During his first 70 days in Charleston, Shepard lived in a shelter and received food stamps. He also made new friends, finding work as a day laborer, which led to a steady job with a moving company.

Ten months into the experiment, he decided to quit after learning of an illness in his family. But by then he had moved into an apartment, bought a pickup truck, and had saved close to $5,000.

The effort, he says, was inspired after reading “Nickel and Dimed,” in which author Barbara Ehrenreich takes on a series of low-paying jobs. Unlike Ms. Ehrenreich, who chronicled the difficulty of advancing beyond the ranks of the working poor, Shepard found he was able to successfully climb out of his self-imposed poverty.

He tells his story in “Scratch Beginnings: Me, $25, and the Search for the American Dream.” The book, he says, is a testament to what ordinary Americans can achieve.
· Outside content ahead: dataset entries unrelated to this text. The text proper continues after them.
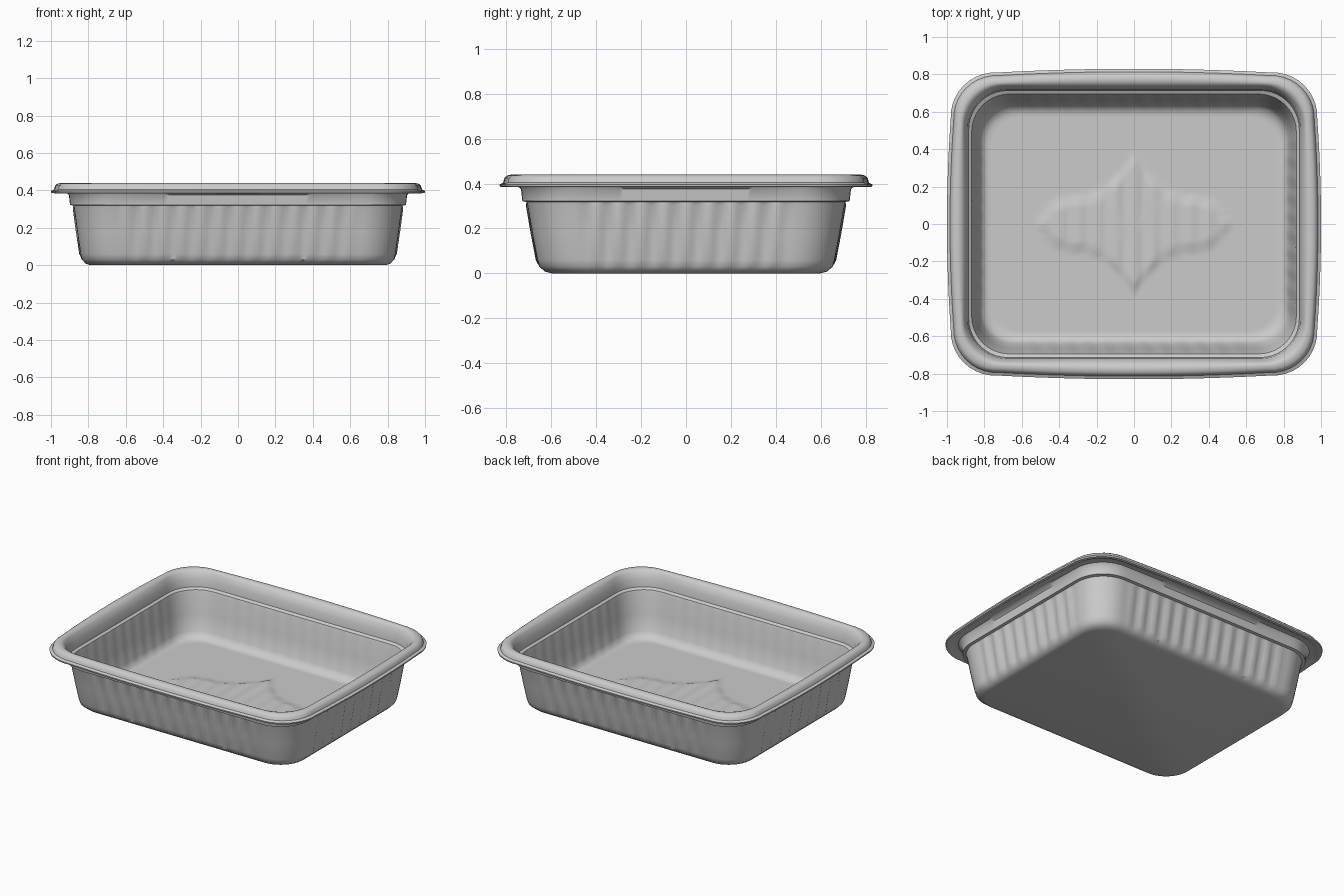
import bpy, bmesh, math

if "Cube" in bpy.data.objects:
    bpy.data.objects.remove(bpy.data.objects["Cube"])

N_SIDE, N_CORNER = 56, 10


def clamp(v):
    return min(1, max(0, v))


def ring(hx, z, rib):
    """Rounded rectangle, bowed near the rim, with optional vertical ribs."""
    hy = hx - 0.17 - 0.025 * clamp((0.88 - hx) / 0.09)
    r = 0.16 + 0.11 * clamp((hx - 0.79) / 0.21)
    bow = 0.02 * clamp((hx - 0.905) / 0.04)
    pts = []
    for q in range(4):
        dist, length = (hx, hy - r) if q % 2 == 0 else (hy, hx - r)
        ang = q * math.pi / 2
        local = []
        # straight side
        for i in range(N_SIDE):
            t = -1 + 2 * i / N_SIDE
            s = t * length
            fade = clamp((1 - abs(t)) * 6)
            d = dist - bow * t * t + rib * fade * math.cos(20 * math.pi * s)
            local.append((d, s))
        # corner, blended so that it meets both bowed sides
        for i in range(N_CORNER):
            u = i / N_CORNER
            a = math.pi / 2 * u
            local.append((dist - r - bow * (1 - u) + r * math.cos(a),
                          length - bow * u + r * math.sin(a)))
        c, s = round(math.cos(ang)), round(math.sin(ang))
        pts += [(c * x - s * y, s * x + c * y, z) for x, y in local]
    return pts


def emboss(x, y):
    """Raised ribbed panel with curved pointed ends in the middle of the floor."""
    ax, ay = abs(x), abs(y)
    if ax < 0.3:
        h = 0.16 + 0.22 * (1 - ax / 0.3) ** 2
    elif ax < 0.5:
        h = 0.16 * math.sqrt(1 - ((ax - 0.3) / 0.2) ** 2)
    else:
        return 0.0
    return clamp((h - ay) / 0.06) * (0.012 + 0.004 * math.cos(20 * math.pi * x))


# Profiles as (half width, height)
outer_wall = [(0.79, 0), (0.815, 0.008), (0.835, 0.03), (0.842, 0.06),
              (0.86, 0.18), (0.876, 0.3), (0.88, 0.318)]
rim = [(0.898, 0.322), (0.904, 0.375), (0.925, 0.392), (0.965, 0.394),
       (0.98, 0.384), (0.998, 0.386), (1, 0.396), (0.984, 0.404),
       (0.978, 0.425), (0.965, 0.436), (0.945, 0.44), (0.925, 0.436),
       (0.908, 0.422), (0.89, 0.385), (0.884, 0.335), (0.868, 0.325)]
inner_wall = [(0.862, 0.3), (0.844, 0.18), (0.825, 0.07), (0.81, 0.038),
              (0.785, 0.025)]

bm = bmesh.new()
rings = []
for section, depth in ((outer_wall, 0.007), (rim, 0), (inner_wall, 0.002)):
    for hx, z in section:
        rib = depth if 0.05 < z < 0.31 else 0
        rings.append([bm.verts.new(p) for p in ring(hx, z, rib)])

# Floor made of shrinking rings, carrying the raised panel
base = ring(*inner_wall[-1], 0)
STEPS = 32
for k in range(1, STEPS):
    f = 1 - k / STEPS
    rings.append([bm.verts.new((x * f, y * f, z + emboss(x * f, y * f)))
                  for x, y, z in base])

count = len(base)
for a, b in zip(rings, rings[1:]):
    for i in range(count):
        j = (i + 1) % count
        bm.faces.new((a[i], a[j], b[j], b[i]))

# Close the floor centre and the flat underside
centre = bm.verts.new((0, 0, base[0][2] + emboss(0, 0)))
for i in range(count):
    bm.faces.new((rings[-1][i], rings[-1][(i + 1) % count], centre))
bm.faces.new(list(reversed(rings[0])))
bmesh.ops.recalc_face_normals(bm, faces=bm.faces)

mesh = bpy.data.meshes.new("food_tray")
bm.to_mesh(mesh)
bm.free()
tray = bpy.data.objects.new("food_tray", mesh)
bpy.context.collection.objects.link(tray)
bpy.context.view_layer.objects.active = tray
tray.select_set(True)
bpy.ops.object.shade_smooth_by_angle(angle=math.radians(40))
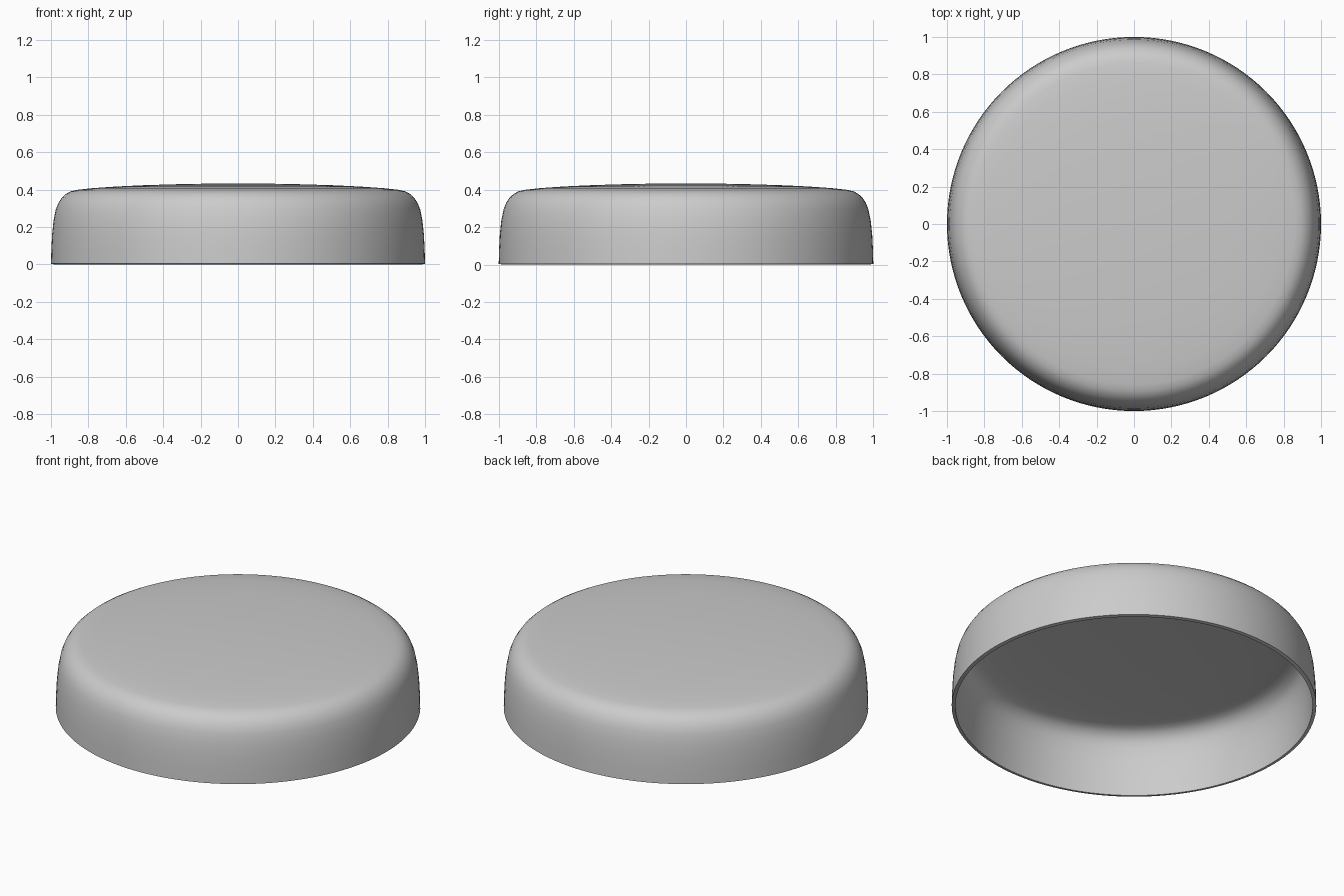
import bpy, bmesh, math

if "Cube" in bpy.data.objects:
    bpy.data.objects.remove(bpy.data.objects["Cube"])

SEGMENTS = 128

# Outer skin from rim to crown, then inner skin back from crown to rim (radius, height)
outer = [(1.0, 0.004), (0.998, 0.08), (0.994, 0.16), (0.986, 0.235), (0.974, 0.295),
         (0.96, 0.33), (0.942, 0.357), (0.92, 0.377), (0.895, 0.391), (0.86, 0.399),
         (0.78, 0.408), (0.65, 0.417), (0.5, 0.424), (0.3, 0.43), (0.12, 0.433), (0, 0.433)]
inner = [(0, 0.411), (0.3, 0.408), (0.5, 0.402), (0.65, 0.395), (0.78, 0.386), (0.855, 0.377),
         (0.887, 0.369), (0.908, 0.357), (0.928, 0.339), (0.942, 0.317), (0.954, 0.287),
         (0.966, 0.23), (0.974, 0.16), (0.978, 0.08), (0.98, 0.0)]


def lathe(name, profile, closed=True):
    """Spin a radius/height profile around z."""
    bm = bmesh.new()
    rings = []
    for r, z in profile:
        if r == 0:
            rings.append([bm.verts.new((0, 0, z))] * SEGMENTS)
        else:
            rings.append([bm.verts.new((r * math.cos(2 * math.pi * i / SEGMENTS),
                                        r * math.sin(2 * math.pi * i / SEGMENTS), z))
                          for i in range(SEGMENTS)])
    count = len(rings) if closed else len(rings) - 1
    for k in range(count):
        a, b = rings[k], rings[(k + 1) % len(rings)]
        for i in range(SEGMENTS):
            j = (i + 1) % SEGMENTS
            corners = list(dict.fromkeys((a[i], a[j], b[j], b[i])))
            if len(corners) > 2:
                bm.faces.new(corners)
    bmesh.ops.recalc_face_normals(bm, faces=bm.faces)
    mesh = bpy.data.meshes.new(name)
    bm.to_mesh(mesh)
    bm.free()
    obj = bpy.data.objects.new(name, mesh)
    bpy.context.collection.objects.link(obj)
    return obj


# Hollow round lid; the flat rim closes the loop, the crown poles stay separate
lid = lathe("lid", outer + inner)
bpy.context.view_layer.objects.active = lid
lid.select_set(True)
bpy.ops.object.shade_smooth_by_angle(angle=math.radians(40))
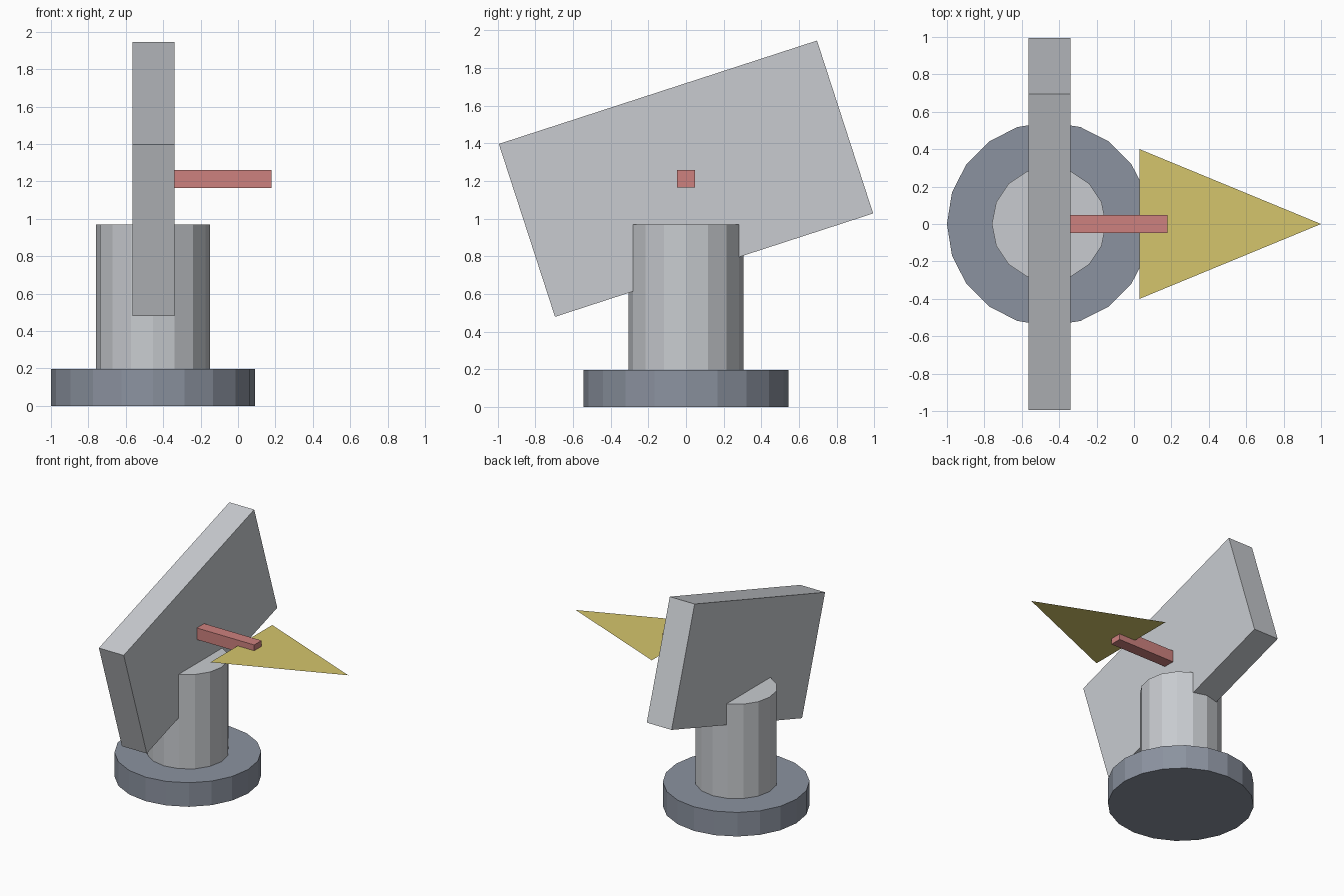
import bpy
import bmesh
from math import radians
from mathutils import Matrix, Vector

cube = bpy.data.objects.get("Cube")
if cube:
    bpy.data.objects.remove(cube, do_unlink=True)


def material(name, rgb):
    mat = bpy.data.materials.new(name)
    mat.use_nodes = True
    colour = (*rgb, 1.0)
    mat.diffuse_color = colour
    mat.node_tree.nodes["Principled BSDF"].inputs["Base Color"].default_value = colour
    return mat


slate = material("slate grey", (0.26, 0.29, 0.35))
silver = material("light grey", (0.58, 0.60, 0.63))
red = material("dusty red", (0.61, 0.22, 0.21))
yellow = material("mustard yellow", (0.66, 0.56, 0.15))


def add_part(name, bm, mat):
    mesh = bpy.data.meshes.new(name)
    bm.to_mesh(mesh)
    bm.free()
    mesh.materials.append(mat)
    obj = bpy.data.objects.new(name, mesh)
    bpy.context.collection.objects.link(obj)
    return obj


def cylinder(name, sides, radius, bottom, top, mat):
    bm = bmesh.new()
    bmesh.ops.create_cone(bm, cap_ends=True, segments=sides, radius1=radius,
                          radius2=radius, depth=top - bottom)
    # Put a corner on the x axis
    bmesh.ops.rotate(bm, verts=bm.verts, matrix=Matrix.Rotation(radians(90), 3, "Z"))
    obj = add_part(name, bm, mat)
    obj.location = (AXIS_X, 0, (bottom + top) / 2)


def box(name, size, location, mat, tilt=0):
    bm = bmesh.new()
    bmesh.ops.create_cube(bm, size=1)
    bmesh.ops.scale(bm, verts=bm.verts, vec=Vector(size))
    obj = add_part(name, bm, mat)
    obj.location = location
    obj.rotation_euler.x = radians(tilt)


AXIS_X = -0.455   # upright axis of the stand
HUB_Z = 1.2125    # height of the panel centre, rod and pointer

# Stand
cylinder("base", 20, 0.545, 0, 0.197, slate)
cylinder("column", 16, 0.305, 0.001, 0.97, silver)

# Tilted panel and the rod on its side
box("panel", (0.225, 1.776, 0.965), (-0.4525, 0, HUB_Z), silver, tilt=18)
box("rod", (0.58, 0.095, 0.095), (-0.11, 0, HUB_Z), red)

# Flat triangular pointer
bm = bmesh.new()
bm.faces.new([bm.verts.new(p) for p in
              ((0.03, -0.4, HUB_Z), (1, 0, HUB_Z), (0.03, 0.4, HUB_Z))])
add_part("pointer", bm, yellow)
Fascinating. I mean, everyone loves an American Dream story, don’t they? The interviewer from ABC News was excellent, asking really targeted questions about the validity of the experiment and how Shepard came to the conclusions he outlines in the book. By directly asking about privilege and his upbringing, the interviewer tries to shed some light into the thought process of this young man.

Continue reading